The Act would effectively abolish the right of trade union members to secret ballots.
Only if you use the word ‘effectively’ in the sense of ‘not’. It doesn’t get rid of it, and employees can still demand it if they want it. Look here.
She goes on:
In other words, it would give American union bosses the kind of power to intimidate their membership into strike action that used to belong to British union leaders before the Thatcherite reforms.
Only if you mean ‘in other words’ to mean ‘according to the most paranoid interpretation possible’.

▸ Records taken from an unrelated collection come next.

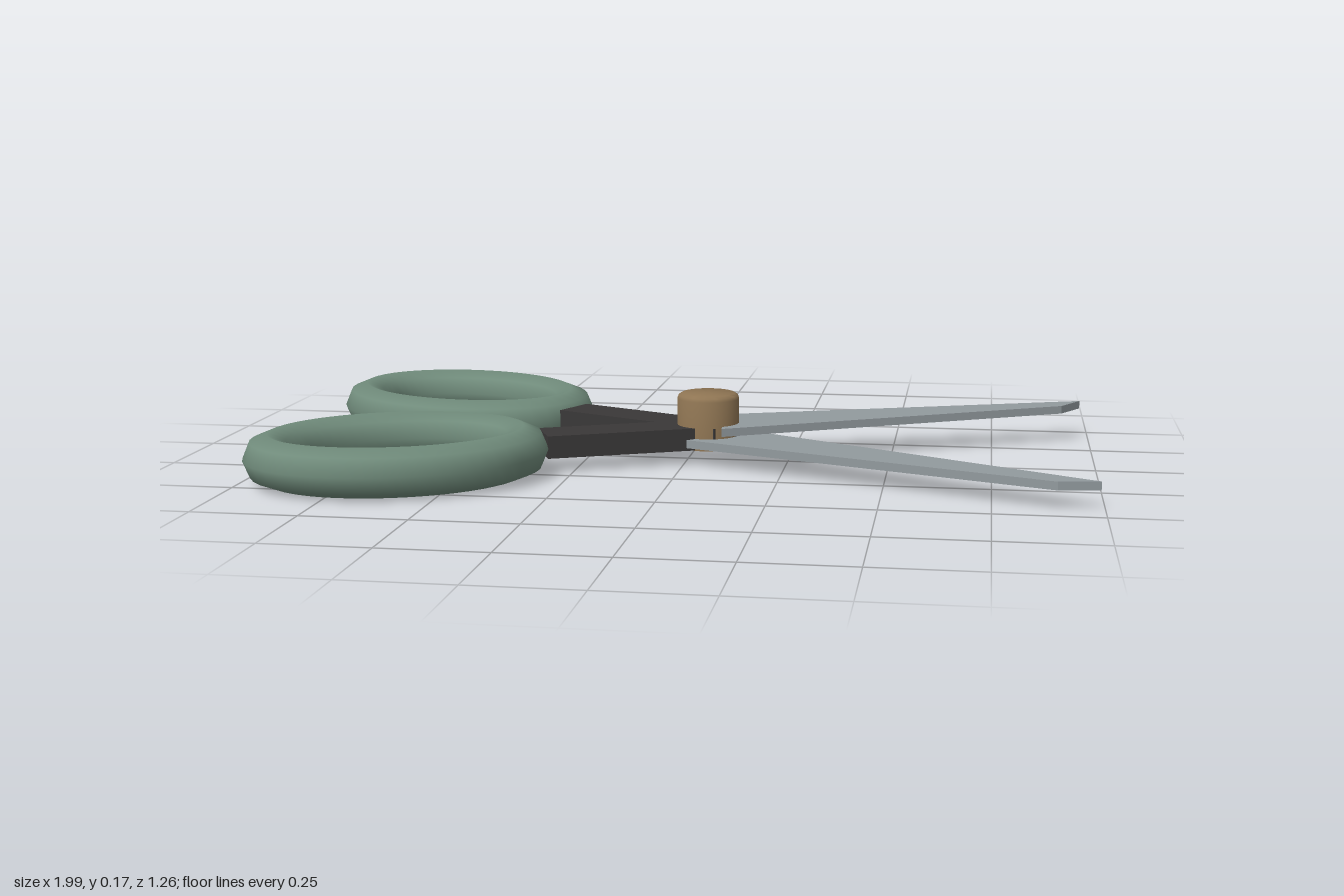
import * as THREE from 'three';
import { toCreasedNormals } from 'three/addons/utils/BufferGeometryUtils.js';

const material = (name, color) => {
  const m = new THREE.MeshStandardMaterial({ color });
  m.name = name;
  return m;
};

// Closed ellipse lying flat, used as the centre line of a finger ring
class FlatEllipse extends THREE.Curve {
  constructor(a, b) {
    super();
    this.a = a;
    this.b = b;
  }
  getPoint(t, target = new THREE.Vector3()) {
    const u = t * Math.PI * 2;
    return target.set(this.a * Math.cos(u), 0, this.b * Math.sin(u));
  }
}

export function createModel() {
  const green = material('sage green grip', 0x708b7b);
  const steel = material('grey steel', 0x929a9e);
  const dark = material('charcoal', 0x3a3838);
  const brass = material('brown brass', 0x8f7553);

  const model = new THREE.Group();
  model.name = 'scissors';

  const add = (parent, name, geometry, mat, x = 0, y = 0) => {
    const mesh = new THREE.Mesh(geometry, mat);
    mesh.name = name;
    mesh.position.set(x, y, 0);
    parent.add(mesh);
  };

  // Geometry shared by both halves, with the pivot at the origin
  const outline = new THREE.Shape([
    [0.074, -0.09], [1.03, -0.015], [0.95, 0.041], [0.003, 0.101],
  ].map(([x, z]) => new THREE.Vector2(x, z)));
  const blade = new THREE.ExtrudeGeometry(outline, { depth: 0.02, bevelEnabled: false });
  blade.rotateX(Math.PI / 2);
  const arm = new THREE.BoxGeometry(0.476, 0.055, 0.114);
  const ring = new THREE.TubeGeometry(new FlatEllipse(0.304, 0.226), 48, 0.059, 8, true);

  // Two halves opened about the pivot
  const halves = [
    { name: 'upperHalf', angle: 25, bladeTop: 0.094 },
    { name: 'lowerHalf', angle: -25, bladeTop: 0.064 },
  ];
  for (const { name, angle, bladeTop } of halves) {
    const half = new THREE.Group();
    half.name = name;
    half.position.x = 0.05;
    half.rotation.y = THREE.MathUtils.degToRad(angle);
    add(half, 'blade', blade, steel, 0, bladeTop);
    add(half, 'arm', arm, dark, -0.182, 0.0625);
    add(half, 'fingerRing', ring, green, -0.774, 0.059);
    model.add(half);
  }

  // Pivot screw with a softened top rim
  const profile = [
    [0, 0.034], [0.077, 0.034], [0.077, 0.155], [0.074, 0.163], [0.066, 0.168], [0, 0.168],
  ].map(([r, y]) => new THREE.Vector2(r, y));
  const screw = toCreasedNormals(new THREE.LatheGeometry(profile, 32), 0.7);
  add(model, 'pivotScrew', screw, brass, 0.05);

  return model;
}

The EFCA will be a rebalancing of the machinery around union recognition that will favour unions. But, and it’s a BIG BUT, it will only result in higher union density if that’s what employees want. And members will (as always) determine what kind of representation they get. So to argue that the EFCA will lead to unaccountable unions browbeating members into strike action is simply paranoid gibbering. It says a lot about the deeply-ingrained hostility of the modern-day Right to trade unions, especially given the low density in the US, that they resort to this sort of scare-mongering.